### [Given entries]
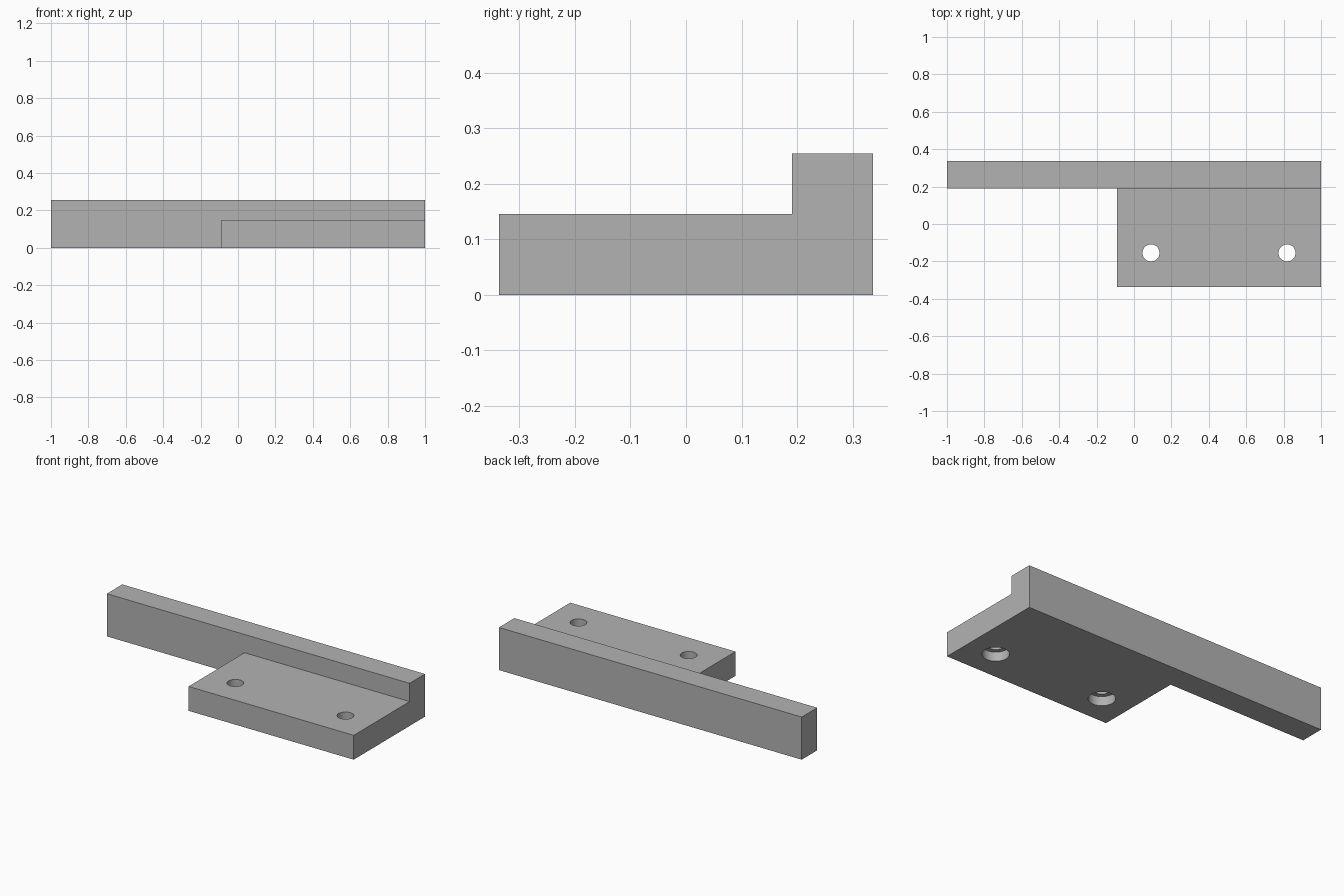
import bpy
import bmesh

U = 1 / 55  # one design unit; the bar is 110 units long

if "Cube" in bpy.data.objects:
    bpy.data.objects.remove(bpy.data.objects["Cube"], do_unlink=True)

grey = bpy.data.materials.new("plain grey")
grey.use_nodes = True
colour = (0.45, 0.45, 0.45, 1)
grey.diffuse_color = colour
grey.node_tree.nodes["Principled BSDF"].inputs["Base Color"].default_value = colour


def extrude_outline(name, points, height):
    """Solid prism standing on z = 0 from a flat outline."""
    bm = bmesh.new()
    face = bm.faces.new([bm.verts.new((x * U, y * U, 0)) for x, y in points])
    moved = bmesh.ops.extrude_face_region(bm, geom=[face])["geom"]
    top = [v for v in moved if isinstance(v, bmesh.types.BMVert)]
    bmesh.ops.translate(bm, verts=top, vec=(0, 0, height * U))
    bmesh.ops.recalc_face_normals(bm, faces=bm.faces)
    mesh = bpy.data.meshes.new(name)
    bm.to_mesh(mesh)
    bm.free()
    obj = bpy.data.objects.new(name, mesh)
    bpy.context.collection.objects.link(obj)
    mesh.materials.append(grey)
    return obj


def boolean(target, other, operation):
    mod = target.modifiers.new(other.name, "BOOLEAN")
    mod.operation = operation
    mod.solver = "EXACT"
    mod.object = other
    bpy.context.view_layer.objects.active = target
    bpy.ops.object.modifier_apply(modifier=mod.name)
    bpy.data.objects.remove(other, do_unlink=True)


def drill(target, x, y, radius, low, high):
    bpy.ops.mesh.primitive_cylinder_add(
        vertices=48, radius=radius * U, depth=(high - low) * U,
        location=(x * U, y * U, (low + high) / 2 * U))
    cutter = bpy.context.object
    cutter.name = "hole_cutter"
    cutter.hide_render = True
    cutter.data.materials.append(grey)
    boolean(target, cutter, "DIFFERENCE")


# L-shaped body, with the long back edge raised into a bar
bracket = extrude_outline("mounting_bracket", [
    (-55, 10.5), (-5, 10.5), (-5, -18.5), (55, -18.5), (55, 18.5), (-55, 18.5)], 8)
raised = extrude_outline("raised_bar", [
    (-55, 10.5), (55, 10.5), (55, 18.5), (-55, 18.5)], 14)
boolean(bracket, raised, "UNION")

# Two screw holes, counterbored from below
for x in (5, 45):
    drill(bracket, x, -8.5, 2.5, -1, 9)
    drill(bracket, x, -8.5, 4, -1, 3)

# Smooth hole walls, sharp edges elsewhere
bpy.ops.object.select_all(action="DESELECT")
bracket.select_set(True)
bpy.context.view_layer.objects.active = bracket
bpy.ops.object.shade_smooth_by_angle()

### [Exercise prompt]
Please show the lines in the entries above that hold the string "grey".

### [Completed exercise]
grey = bpy.data.materials.new("plain grey")
grey.use_nodes = True
grey.diffuse_color = colour
grey.node_tree.nodes["Principled BSDF"].inputs["Base Color"].default_value = colour
    mesh.materials.append(grey)
    cutter.data.materials.append(grey)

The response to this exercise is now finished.